Unfortunately, with so many businesses closing due to COVID-19 restrictions, when and if the foreclosure moratoriums are lifted (which could be in June or even later this year), expect to see foreclosure rates that are two or three times higher than in 2019. Furthermore, it will probably continue to get worse in 2022 as the U.S. economy slowly recovers in the aftermath of the pandemic.
Depending on the type of loan — whether it is a government-insured or privately held mortgage — the owner of the whole loan could proceed with recourse plans when these forbearance programs expire. This leaves many Americans with one question: “How can I prepare for the possibility of a post-program foreclosure?”
Looking at the state of forbearances and foreclosures once the moratoriums end, there are a few things borrowers can do to avoid losing their home. For example, as long as the borrower can demonstrate an ability to make a mortgage payment, even if it is less than the previously agreed-upon monthly payment, some homeowners will be offered a loan modification.

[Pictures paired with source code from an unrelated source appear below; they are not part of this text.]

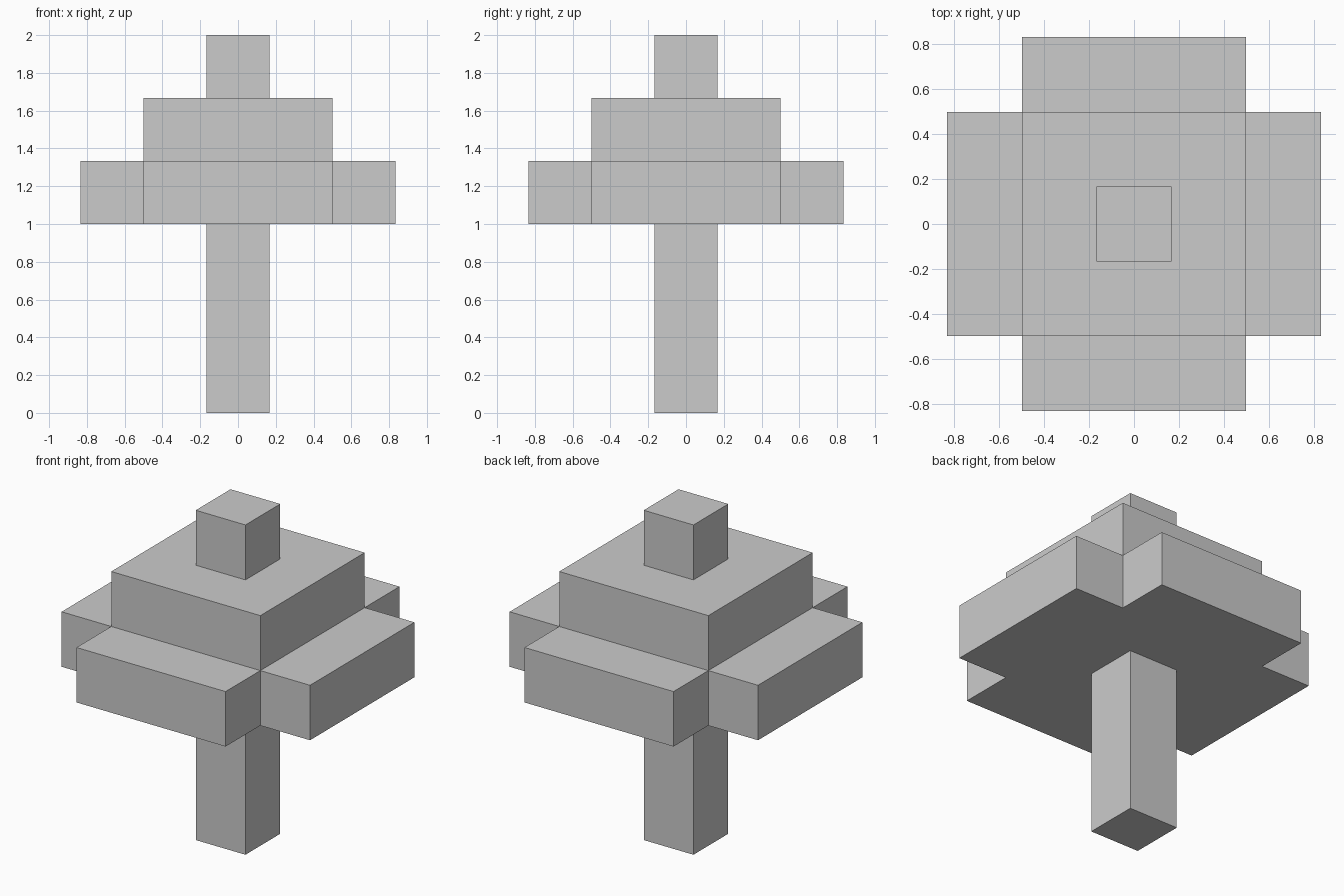
import bpy, bmesh

if "Cube" in bpy.data.objects:
    bpy.data.objects.remove(bpy.data.objects["Cube"])

U = 1 / 6  # half a block; every size is a multiple of it


def prism(name, outline, z0, z1):
    """Extrude a flat outline from z0 up to z1."""
    bm = bmesh.new()
    base = bm.faces.new([bm.verts.new((x, y, z0)) for x, y in outline])
    top = bmesh.ops.extrude_face_region(bm, geom=[base], use_keep_orig=True)
    verts = [g for g in top["geom"] if isinstance(g, bmesh.types.BMVert)]
    bmesh.ops.translate(bm, verts=verts, vec=(0, 0, z1 - z0))
    bmesh.ops.recalc_face_normals(bm, faces=bm.faces)
    mesh = bpy.data.meshes.new(name)
    bm.to_mesh(mesh)
    bm.free()
    obj = bpy.data.objects.new(name, mesh)
    bpy.context.collection.objects.link(obj)
    return obj


def square(h):
    return [(-h, -h), (h, -h), (h, h), (-h, h)]


def cross(arm, half):
    """Plus-shaped outline: one corner notch turned four times."""
    pts = []
    notch = [(arm, -half), (arm, half), (half, half)]
    for _ in range(4):
        pts += notch
        notch = [(-y, x) for x, y in notch]
    return pts


# Trunk
prism("trunk", square(U), 0, 6 * U)
# Wide plus-shaped foliage layer
prism("lower_foliage", cross(5 * U, 3 * U), 6 * U, 8 * U)
# Square foliage layer
prism("middle_foliage", square(3 * U), 8 * U, 10 * U)
# Single block at the tip
prism("top_foliage", square(U), 10 * U, 12 * U)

These are permanent mortgage repayment plans that also are governed by timelines and certain agreed-upon contingencies. These may include a reduced interest rate, a longer repayment period, a different type of loan or any combination of these options.
With that said, there are two critical issues that consumers leaving an expired forbearance program need to pay attention to. First, borrowers must be able to demonstrate the ability to make at least a partial payment that is acceptable to the servicer. This is why finding new employment is so important to anyone who lost their job. Verifiable income is a key issue in the loan modification approval process.
Second, consumers should maintain regular contact with their servicers so they are aware of the situation and how it is progressing. If a homeowner has not been able to find enough verifiable income to justify keeping their home, and since the current housing market is quite active, they may choose to sell and to rent a home until they can earn the necessary income to buy another property.
Federal law provides relief for consumers who have exhausted every forbearance and/or loan modification option. Homeowners may consider a Chapter 13 bankruptcy, which can stop the mortgage collection process and allow the necessary time to set up a repayment plan for their mortgage as well as any other debt obligations.
For example, a repayment plan could be set up for a five-year term. Bankruptcy plans have to be approved and governed by a court-appointed trustee. This means that all payments would be made to the trustee, who would then pay each of the creditors, including the mortgage holder.
Currently, the mortgage industry is full of unknowns. Homeowners still in a forbearance program should start preparing an exit strategy now. They must understand the pandemic-related eviction and foreclosure orders, and identify opportunities to avoid foreclosure while they’re trying to get back on their feet. It will take the mortgage industry a few years to recover from the pandemic, but borrowers can navigate the waters by creating a plan of action before the CARES Act ends. ●